» Records for this exercise:
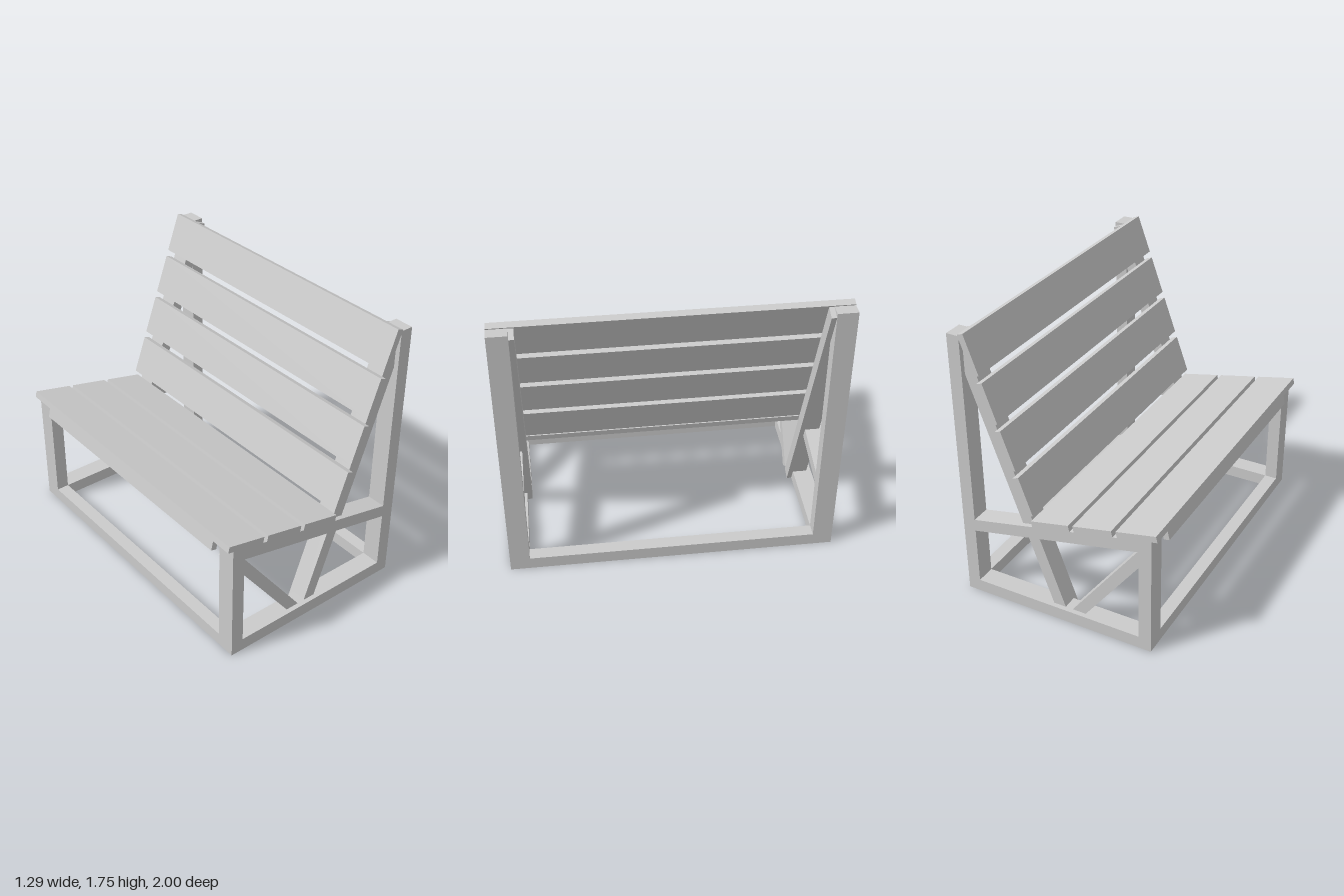
import * as THREE from 'three';

const material = new THREE.MeshStandardMaterial({ color: 0xcccccc });

export function createModel() {
  const bench = new THREE.Group();
  bench.name = 'bench';

  const add = (name, geometry) => {
    const mesh = new THREE.Mesh(geometry, material);
    mesh.name = name;
    bench.add(mesh);
    return mesh;
  };

  // Side outline in x/y, extruded from z0 to z1
  const prism = (name, points, z0, z1) => {
    const shape = new THREE.Shape(points.map(([x, y]) => new THREE.Vector2(x, y)));
    const geometry = new THREE.ExtrudeGeometry(shape, { depth: z1 - z0, bevelEnabled: false });
    geometry.translate(0, 0, z0);
    return add(name, geometry);
  };

  // Rectangular bar whose centre line runs between two x/y points
  const bar = (name, [ax, ay], [bx, by], width, z0, z1) => {
    const geometry = new THREE.BoxGeometry(Math.hypot(bx - ax, by - ay), width, z1 - z0);
    const mesh = add(name, geometry);
    mesh.position.set((ax + bx) / 2, (ay + by) / 2, (z0 + z1) / 2);
    mesh.rotation.z = Math.atan2(by - ay, bx - ax);
  };

  const rect = (x0, y0, x1, y1) => [[x0, y0], [x1, y0], [x1, y1], [x0, y1]];
  const slope = -0.211;                                   // seat pitch
  const railTop = (x) => 0.757 + slope * (x + 0.53);
  const railBottom = (x) => railTop(x) - 0.078;

  // End frames, mirrored in z
  for (const side of [1, -1]) {
    const span = (a, b) => (side > 0 ? [a, b] : [-b, -a]);
    const frame = span(0.88, 1);
    const inset = span(0.85, 0.97);
    prism('rearPost', rect(0.56, 0, 0.64, 1.73), ...frame);
    prism('frontLeg', [[-0.61, 0], [-0.53, 0], [-0.53, railBottom(-0.53)], [-0.61, railBottom(-0.61)]], ...frame);
    prism('baseEndRail', rect(-0.53, 0, 0.56, 0.08), ...frame);
    prism('seatRail', [
      [-0.61, railBottom(-0.61)], [0.56, railBottom(0.56)],
      [0.56, railTop(0.56)], [-0.61, railTop(-0.61)],
    ], ...frame);
    bar('backSupport', [-0.015, 0.013], [0.603, 1.716], 0.075, ...inset);
    bar('frontBrace', [-0.08, 0.024], [-0.565, 0.67], 0.07, ...inset);
  }

  // Long base rails joining the end frames
  prism('baseRearRail', rect(0.56, 0, 0.64, 0.08), -0.88, 0.88);
  prism('baseFrontRail', rect(-0.61, 0, -0.53, 0.08), -0.88, 0.88);

  // Seat slats resting on the sloped rails
  const seatDir = new THREE.Vector2(1, slope).normalize();
  const seatStart = new THREE.Vector2(-0.641, 0.8);
  for (let i = 0; i < 3; i++) {
    const a = seatStart.clone().addScaledVector(seatDir, i * 0.282);
    const b = a.clone().addScaledVector(seatDir, 0.253);
    bar('seatSlat', [a.x, a.y], [b.x, b.y], 0.04, -1, 1);
  }

  // Narrow board under the front edge of the seat
  bar('seatApron', [-0.626, 0.698], [-0.609, 0.777], 0.036, -0.85, 0.85);

  // Back slats fixed to the front of the leaning supports
  const backDir = new THREE.Vector2(0.341, 0.94);
  const backStart = new THREE.Vector2(0.165, 0.682);
  for (let i = 0; i < 4; i++) {
    const a = backStart.clone().addScaledVector(backDir, i * 0.293);
    const b = a.clone().addScaledVector(backDir, 0.25);
    bar('backSlat', [a.x, a.y], [b.x, b.y], 0.04, -1, 1);
  }

  return bench;
}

» What you need to do: The lines above that hold the word "points" need counting; write the count and nothing more.

» Answer area: 3